This piece was originally published in the Toronto Star.
In the autumn of 2023, climate policy in Canada was feeling shaky: the vibes, as the kids say, were off.
The draft Clean Electricity Regulations, released in August, were facing ill-founded criticisms from the Prairies; the consumer carbon price was proving a tough sell at a time when a box of cereal was costing $8. (Even though we all know that the carbon price doesn’t raise the price of groceries and most households, especially low-income ones, get back more in rebates than they pay — right?) The federal decision to remove the carbon price from heating oil in the Maritimes turned out to be like throwing water on a grease fire: it did the opposite of putting the fire out, and left a big mess behind.
My natural optimism took a bit of a beating this fall. If you had asked me in October how I felt about climate policy in Canada, I would have answered you truthfully: “not great.”
But I had underestimated 2023. As it turned out, the year finished strong, giving Canada’s clean energy transition a welcome boost of momentum.
December alone saw a series of consequential announcements that lay the groundwork for deep emissions reductions. The draft regulations to reduce methane emissions, announced in early December, aim to reduce the release of this potent planet-warming pollutant from the upstream oil and gas sector by 75 per cent below 2012 levels by 2030: this is a big deal. Reducing methane is widely considered one of the cheapest and most effective ways to cut fossil fuel pollution, and because methane only sticks around for about 12 years in the atmosphere, getting a handle on methane can help with the severity of climate effects in the short term.
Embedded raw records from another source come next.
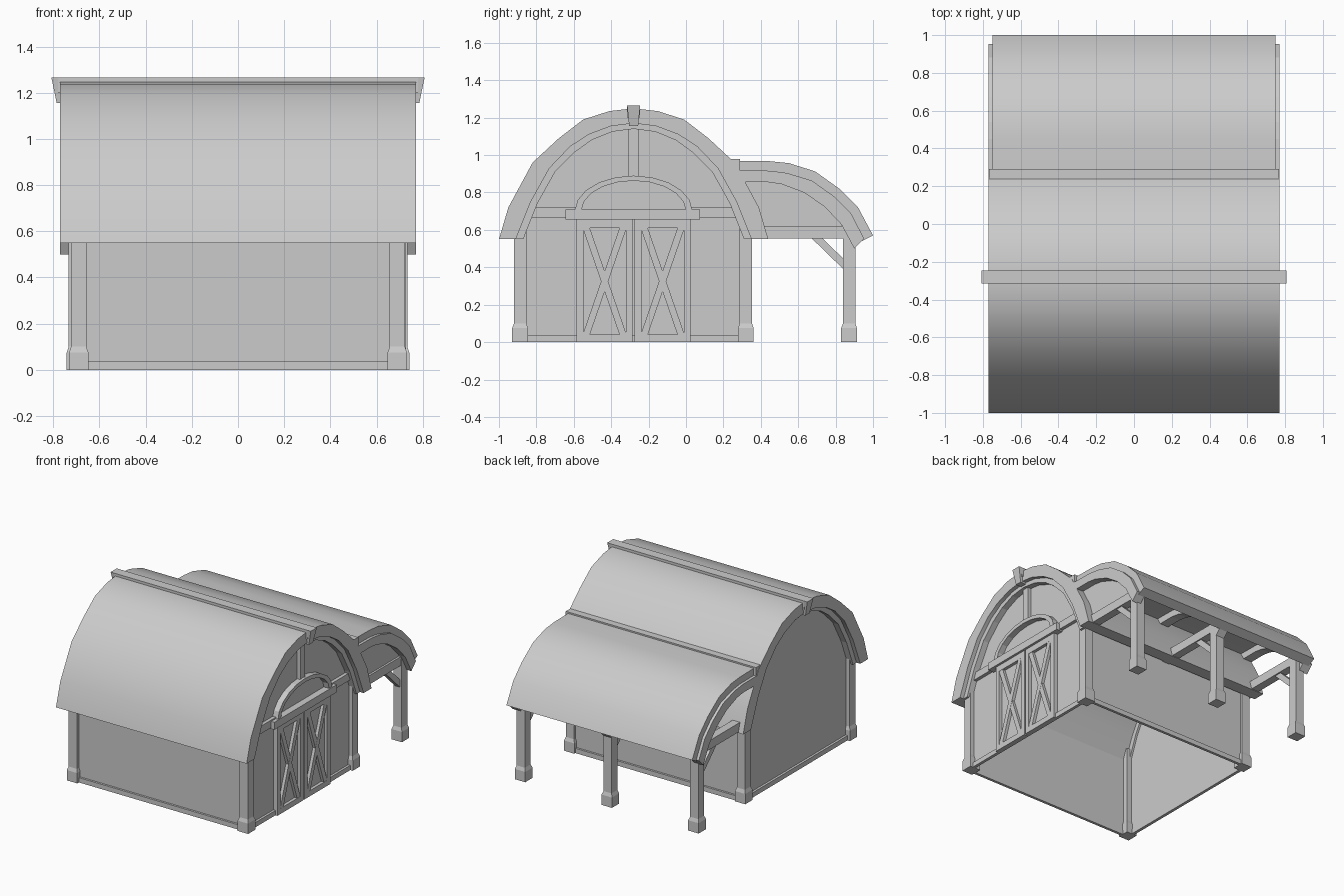
import bpy, bmesh, math
from mathutils import Vector

if "Cube" in bpy.data.objects:
    bpy.data.objects.remove(bpy.data.objects["Cube"])

CY = -0.28  # centre line of the main barn


def make(name, verts, faces, smooth=False):
    me = bpy.data.meshes.new(name)
    me.from_pydata([Vector(v) for v in verts], [], faces)
    bm = bmesh.new()
    bm.from_mesh(me)
    bmesh.ops.recalc_face_normals(bm, faces=bm.faces)
    bm.to_mesh(me)
    bm.free()
    ob = bpy.data.objects.new(name, me)
    bpy.context.collection.objects.link(ob)
    if smooth:
        bpy.ops.object.select_all(action='DESELECT')
        ob.select_set(True)
        bpy.context.view_layer.objects.active = ob
        bpy.ops.object.shade_smooth_by_angle(angle=math.radians(20))
    return ob


def prism(name, pts, x0, x1):
    """Extrude a (y, z) outline along x."""
    n = len(pts)
    verts = [(x, y, z) for x in (x0, x1) for y, z in pts]
    faces = [tuple(range(n)), tuple(range(n, 2 * n))]
    faces += [(i, (i + 1) % n, n + (i + 1) % n, n + i) for i in range(n)]
    return make(name, verts, faces)


def box(name, x0, x1, y0, y1, z0, z1):
    return prism(name, [(y0, z0), (y1, z0), (y1, z1), (y0, z1)], x0, x1)


def band(name, outer, inner, x0, x1, smooth=False):
    """Solid arched strip between two matching (y, z) lines."""
    verts, faces = [], []
    for (a, b), (c, d) in zip(outer, inner):
        verts += [(x0, a, b), (x1, a, b), (x1, c, d), (x0, c, d)]
    for s in range(0, len(verts) - 4, 4):
        faces += [(s + i, s + (i + 1) % 4, s + 4 + (i + 1) % 4, s + 4 + i) for i in range(4)]
    e = len(verts) - 4
    faces += [(0, 1, 2, 3), (e, e + 1, e + 2, e + 3)]
    return make(name, verts, faces, smooth)


def bar(name, a, b, w, x0, x1):
    """Straight bar of width w between two (y, z) points."""
    a, b = Vector(a), Vector(b)
    d = (b - a).normalized() * w / 2
    n = Vector((-d.y, d.x))
    return prism(name, [a + n, b + n, b - n, a - n], x0, x1)


def post(name, x, y, top):
    """Square post with a flared foot."""
    verts, faces = [], []
    for h, z in ((0.042, 0), (0.042, 0.075), (0.033, 0.1), (0.033, top)):
        verts += [(x - h, y - h, z), (x + h, y - h, z), (x + h, y + h, z), (x - h, y + h, z)]
    for s in (0, 4, 8):
        faces += [(s + i, s + (i + 1) % 4, s + 4 + (i + 1) % 4, s + 4 + i) for i in range(4)]
    faces += [(0, 1, 2, 3), (12, 13, 14, 15)]
    return make(name, verts, faces)


def both(half):
    """Mirror a half line given from eave to ridge about the barn centre."""
    return [(CY - u, z) for u, z in half] + [(CY + u, z) for u, z in half[-2::-1]]


# Main roof and arched gable trim
outer = both([(.72, .55), (.67, .72), (.54, .96), (.40, 1.09), (.27, 1.19), (.13, 1.235), (0, 1.25)])
inner = both([(.63, .55), (.55, .75), (.45, .93), (.34, 1.045), (.24, 1.11), (.12, 1.155), (0, 1.17)])
trim = both([(.59, .55), (.515, .74), (.42, .91), (.315, 1.015), (.225, 1.08), (.115, 1.125), (0, 1.14)])
band("main_roof", outer, inner, -.77, .77, True)
band("gable_arch_right", inner, trim, .68, .74)
band("gable_arch_left", inner, trim, -.74, -.68)

# Ridge cap with tapered keystones on the ends
box("ridge_cap", -.78, .78, -.315, -.245, 1.2, 1.265)
for s, side in ((1, "right"), (-1, "left")):
    verts = []
    for z, h, x in ((1.155, .024, .785), (1.265, .035, .808)):
        verts += [(s * .73, CY - h, z), (s * x, CY - h, z), (s * x, CY + h, z), (s * .73, CY + h, z)]
    make("keystone_" + side, verts, [(0, 1, 2, 3), (4, 5, 6, 7)] +
         [(i, (i + 1) % 4, 4 + (i + 1) % 4, 4 + i) for i in range(4)])

# Walls: thin shell open underneath and under the roof
body = prism("walls", [(-.895, 0)] + [(-.895, .62)] + inner[1:-1] + [(.335, .62), (.335, 0)], -.695, .695)
bm = bmesh.new()
bm.from_mesh(body.data)
drop = [f for f in bm.faces if abs(f.normal.x) < .5
        and (f.calc_center_median().z > .61 or f.calc_center_median().z < .01)]
bmesh.ops.delete(bm, geom=drop, context='FACES')
bm.to_mesh(body.data)
bm.free()

# Base sills
for s, side in ((1, "right"), (-1, "left")):
    box("sill_" + side, s * .69, s * .712, -.91, .35, 0, .035)
box("sill_front", -.7, .7, -.91, -.89, 0, .035)
box("sill_back", -.7, .7, .33, .35, 0, .035)

# Corner posts
for x in (-.69, .69):
    for y in (-.887, .32):
        post("corner_post", x, y, .66)

# Gable timbers on the door end
box("tie_beam_left", .68, .72, -.87, -.58, .665, .72)
box("tie_beam_right", .68, .72, .02, .31, .665, .72)
box("king_post", .68, .72, -.31, -.255, .88, 1.15)

# Door header and arch above it
box("door_header", .68, .745, -.645, .075, .655, .71)
angles = [math.pi * i / 10 for i in range(11)]
band("door_arch", [(CY - .315 * math.cos(a), .70 + .19 * math.sin(a)) for a in angles],
     [(CY - .28 * math.cos(a), .70 + .163 * math.sin(a)) for a in angles], .68, .738)

# Double doors with crossed braces
for y0, y1, side in ((-.585, -.285, "left"), (-.275, .025, "right")):
    a, b = (y0 + .036, y1 - .036)
    box("door_panel_" + side, .69, .705, y0, y1, 0, .655)
    box("door_stile_outer_" + side, .69, .728, y0, a, 0, .655)
    box("door_stile_inner_" + side, .69, .728, b, y1, 0, .655)
    box("door_rail_bottom_" + side, .69, .728, a, b, 0, .04)
    box("door_rail_top_" + side, .69, .728, a, b, .61, .655)
    bar("door_brace_up_" + side, (a + .014, .035), (b - .014, .615), .036, .69, .727)
    bar("door_brace_down_" + side, (a + .014, .615), (b - .014, .035), .036, .69, .726)

# Lean-to roof
lean = [(.25, .97), (.45, .967), (.55, .957), (.69, .913), (.82, .82), (.92, .72), (1.0, .57)]
under = [(.25, .905), (.45, .902), (.54, .89), (.66, .85), (.78, .765), (.87, .675), (.94, .54)]
rib = [(.29, .855), (.44, .855), (.51, .845), (.63, .80), (.74, .725), (.83, .63), (.90, .50)]
band("lean_to_roof", lean, under, -.75, .75, True)
box("lean_to_flashing", -.768, .768, .235, .29, .90, .98)
lift = [(y + (.012 if i > 2 else 0), z + .014) for i, (y, z) in enumerate(under)]
for x0, x1, side in ((-.77, -.70, "left"), (.70, .77, "right"), (-.035, .035, "middle")):
    band("lean_to_rafter_" + side, lift, rib, x0, x1)

# Lean-to gable infill
prism("lean_to_infill", [(.41, .57), (.86, .57)] + rib[5::-1], .70, .715)

# Lean-to posts, beams and braces
for x, side in ((-.7, "left"), (0, "middle"), (.7, "right")):
    post("lean_to_post_" + side, x, .872, .60)
    box("lean_to_beam_" + side, x - .03, x + .03, .32, .87, .555, .62)
    bar("lean_to_brace_" + side, (.68, .575), (.86, .40), .04, x - .02, x + .02)
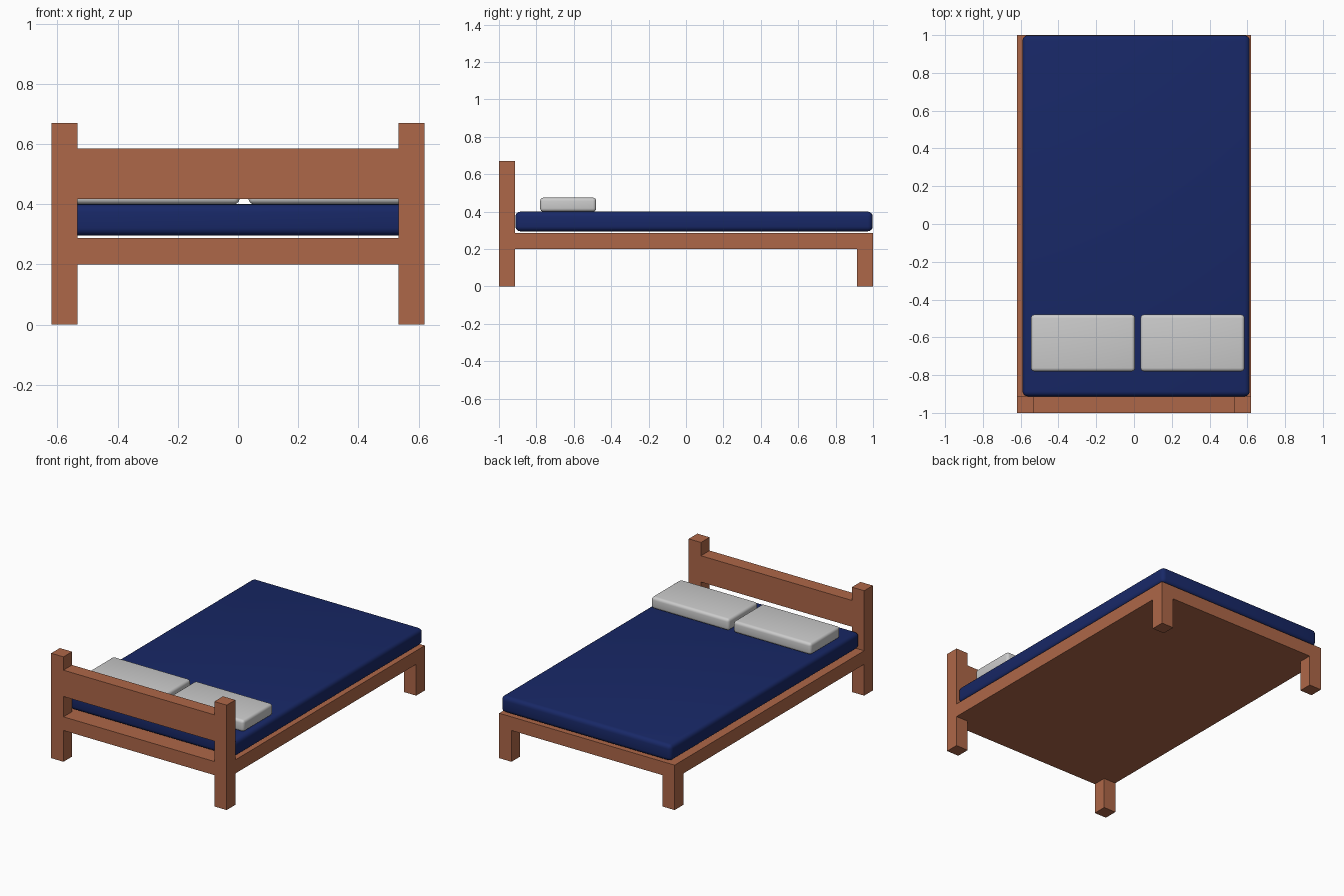
import bpy, bmesh, math
from mathutils import Vector

if "Cube" in bpy.data.objects:
    bpy.data.objects.remove(bpy.data.objects["Cube"])


def material(name, rgb):
    mat = bpy.data.materials.new(name)
    mat.diffuse_color = (*rgb, 1.0)
    mat.use_nodes = True
    mat.node_tree.nodes["Principled BSDF"].inputs["Base Color"].default_value = mat.diffuse_color
    return mat


WOOD = material("wood", (0.42, 0.135, 0.065))
BLUE = material("blue_fabric", (0.009, 0.021, 0.135))


def box(name, lo, hi, mat=None, radius=0.0):
    """Box between two corners, optionally with soft rounded edges."""
    lo, hi = Vector(lo), Vector(hi)
    centre, size = (lo + hi) / 2, hi - lo
    mesh = bpy.data.meshes.new(name)
    bm = bmesh.new()
    bmesh.ops.create_cube(bm, size=1.0)
    bmesh.ops.scale(bm, vec=size, verts=bm.verts)
    bm.to_mesh(mesh)
    bm.free()
    obj = bpy.data.objects.new(name, mesh)
    obj.location = centre
    bpy.context.collection.objects.link(obj)
    if mat:
        mesh.materials.append(mat)
    if radius:
        bevel = obj.modifiers.new("soft_edges", 'BEVEL')
        bevel.width = radius
        bevel.segments = 4
        bpy.ops.object.select_all(action='DESELECT')
        obj.select_set(True)
        bpy.context.view_layer.objects.active = obj
        bpy.ops.object.modifier_apply(modifier=bevel.name)
        bpy.ops.object.shade_smooth_by_angle(angle=math.radians(40))
    return obj


W, L = 0.62, 1.0           # half width and half length
P = 0.087                  # post thickness
BASE, TOP = 0.20, 0.287    # underside and top of the bed base

# Bed base slab
box("bed_base", (-W, -L, BASE), (W, L, TOP), WOOD)

# Legs and headboard posts
for side, x in (("left", -W), ("right", W - P)):
    box(f"{side}_head_leg", (x, -L, 0), (x + P, -L + P, BASE), WOOD)
    box(f"{side}_foot_leg", (x, L - P, 0), (x + P, L, BASE), WOOD)
    box(f"{side}_head_post", (x, -L, TOP), (x + P, -L + P, 0.67), WOOD)

# Headboard panel between the posts
box("headboard", (-W + P, -L, 0.417), (W - P, -L + P, 0.585), WOOD)

# Mattress, sitting slightly off centre
box("mattress", (-0.59, -0.912, 0.295), (0.612, 0.998, 0.40), BLUE, 0.026)

# Pair of pillows
for side, x in (("left", -0.545), ("right", 0.035)):
    box(f"{side}_pillow", (x, -0.78, 0.40), (x + 0.55, -0.48, 0.475), None, 0.018)
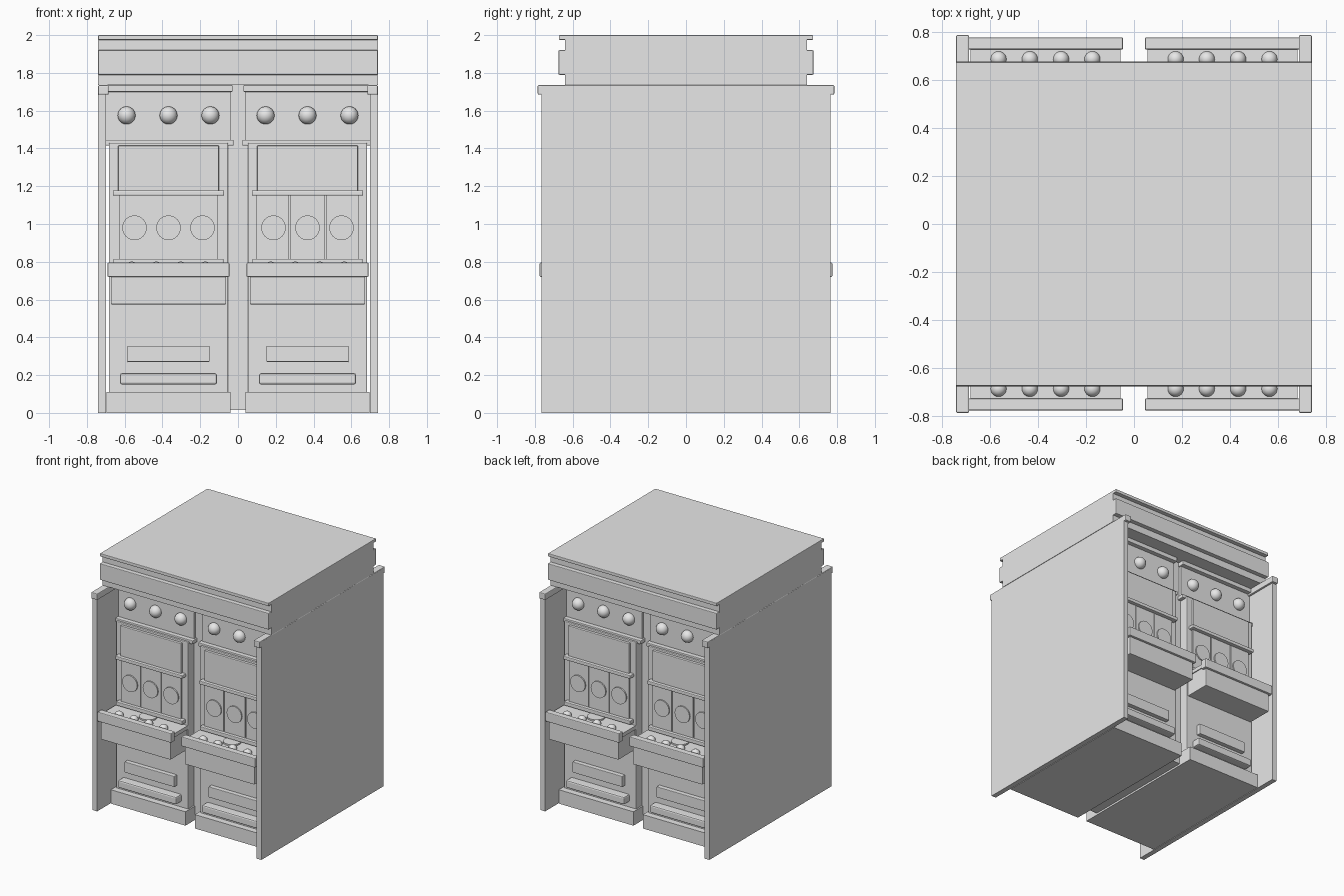
import bpy
import math

cube = bpy.data.objects.get("Cube")
if cube:
    bpy.data.objects.remove(cube, do_unlink=True)

grey = bpy.data.materials.new("plain_grey")
grey.use_nodes = True
grey.diffuse_color = (0.8, 0.8, 0.8, 1)
grey.node_tree.nodes["Principled BSDF"].inputs["Base Color"].default_value = (0.8, 0.8, 0.8, 1)


def finish(name, bevel=0):
    ob = bpy.context.object
    ob.name = name
    ob.data.materials.append(grey)
    if bevel:
        mod = ob.modifiers.new("rounded_edges", "BEVEL")
        mod.width, mod.segments = bevel, 2
    return ob


def box(name, x, y, z, bevel=0):
    """Box from (min, max) ranges."""
    spans = [x, y, z]
    bpy.ops.mesh.primitive_cube_add(size=1, location=[sum(s) / 2 for s in spans])
    bpy.context.object.scale = [abs(s[1] - s[0]) for s in spans]
    bpy.ops.object.transform_apply(location=False, rotation=False, scale=True)
    return finish(name, bevel)


def ball(name, pos, radius):
    bpy.ops.mesh.primitive_uv_sphere_add(segments=24, ring_count=12, radius=radius, location=pos)
    bpy.ops.object.shade_smooth()
    return finish(name)


def disc(name, pos, radius, depth, tilt=0):
    bpy.ops.mesh.primitive_cylinder_add(vertices=32, radius=radius, depth=depth,
                                        location=pos, rotation=(tilt, 0, 0))
    bpy.ops.object.shade_smooth_by_angle(angle=math.radians(40))
    return finish(name)


# Shared housing: side walls, rails, roof and sign box
for s, side in ((1, "left"), (-1, "right")):
    box(side + "_wall", (s * .70, s * .74), (-.765, .765), (0, 1.73))
    box(side + "_top_rail", (s * .685, s * .74), (-.785, .785), (1.685, 1.735), .006)
box("centre_spine", (-.05, .05), (-.48, .48), (.015, 1.735))
box("sign_box", (-.74, .74), (-.64, .64), (1.735, 1.98))
box("roof_slab", (-.74, .74), (-.673, .673), (1.975, 2), .004)


def machine(cx, out):
    """One front-facing cabinet centred on cx; out is the sign of its outer side."""
    def span(half):
        return (cx - half, cx + half)

    parts = []

    def add(name, half, y, z, bevel=0):
        parts.append(box(name, span(half), y, z, bevel))

    # Cabinet shell
    add("base", .327, (-.6, 0), (0, .11))
    add("cabinet_body", .316, (-.55, 0), (.1, 1.43), .006)
    add("top_box", .332, (-.5, 0), (1.43, 1.735))
    add("top_box_ledge", .345, (-.535, -.4), (1.415, 1.445), .005)
    add("top_box_bar", .34, (-.535, -.4), (1.70, 1.735), .005)
    # Lamps on the top box
    for i in (-1, 0, 1):
        parts.append(ball("lamp", (cx + i * .222, -.505, 1.575), .047))
    # Upper display and shelf strips
    add("display_panel", .267, (-.57, -.5), (1.17, 1.415), .005)
    add("display_strip", .295, (-.595, -.5), (1.15, 1.178), .006)
    add("reel_strip", .292, (-.59, -.5), (.785, .815), .005)
    # Reel plates with round faces
    for i in (-1, 0, 1):
        x = cx + i * .18
        left = x - (.082 if i == out else .089)
        right = x + (.082 if i == -out else .089)
        parts.append(box("reel_plate", (left, right), (-.565, -.5), (.8, 1.16)))
        parts.append(disc("reel_face", (x, -.565, .98), .065, .02, math.pi / 2))
    # Console with its front rim and buttons
    add("console", .305, (-.757, -.5), (.575, .765), .004)
    add("console_deck", .312, (-.74, -.5), (.74, .77))
    add("console_rim", .323, (-.775, -.725), (.72, .795), .006)
    for i in range(4):
        parts.append(ball("button", (cx - .195 + i * .13, -.685, .768), .033))
    parts.append(disc("round_button", (cx, -.6, .772), .065, .02))
    # Lower panel and coin tray
    add("lower_panel", .218, (-.585, -.5), (.27, .355), .004)
    add("coin_tray", .256, (-.615, -.5), (.15, .21), .01)
    return parts


def copy_to_back(ob):
    twin = ob.copy()
    twin.name = "back_" + ob.name
    twin.location.x *= -1
    twin.location.y *= -1
    # Half turn about the vertical axis
    twin.rotation_euler = (ob.rotation_euler.x, 0, math.pi)
    bpy.context.collection.objects.link(twin)


fronts = [box("sign_face", (-.74, .74), (-.675, -.63), (1.79, 1.92), .005)]
for out in (-1, 1):
    fronts += machine(out * .368, out)
for ob in fronts:
    copy_to_back(ob)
The methane regulations were an important stepping stone to what came immediately after: namely the regulatory framework for the oil and gas sector emissions cap, which outlined an approach to the sector that is both reasonable and necessary. Oil and gas production is the single biggest and stubbornly still growing source of heat-trapping pollution in the country, and the sector’s backsliding is wiping out climate progress in other parts of the economy.
And to round out December’s federal policy hat trick, the Zero-Emissions Vehicle regulations were released, which will clean up Canada’s air and make it easier for Canadians, most of whom want their next vehicle to be electric, to buy one. EVs are easier on the planet, and on the wallet: analysis by Clean Energy Canada of popular Canadian EV models showed that Canadians who drive electric vehicles are saving a bundle—often $10,000 or more in ownership costs—compared to those driving equivalent gas-powered vehicles. More than a dozen countries have similar policies to what Canada introduced, requiring new vehicle sales to be 100 per cent electric by 2035 or sooner.
In addition to these December announcements, several other major policy pieces moved forward in 2023, either being put into law or edging closer to implementation: the Clean Fuel Regulations, updated carbon pricing, and draft Clean Electricity Regulations. The National Adaptation Strategy was finalized in June of this year—an essential building block to protect Canadians from the effects of climate change. That never felt more essential than the month it was finalized, after weeks of wildfire smoke polluting the air in communities across the country, and devastating floods in Nova Scotia.
Of course, it’s one thing to develop and announce policy: the real question is, will it do the job to reduce emissions? I don’t have a crystal ball, but I do have some independent analysis of the 2023 Emissions Reduction Plan progress report released this month, which shows that current policies are working, and that Canada is on track to achieve between 85 and 90 per cent of its 2030 emissions target.
In my line of work, it’s a bit of a cliché that every policy announcement is greeted by hearty applause, followed by the pronouncement that “more work is needed!” But it’s also the truth: more work is needed, and quickly, too. The rush of announcements this December provided a welcome boost of momentum, but now the whole country, including every provincial government, needs to keep things rolling, moving these policies from proposals and drafts to legislation, as quickly as we can, without any backsliding or delay.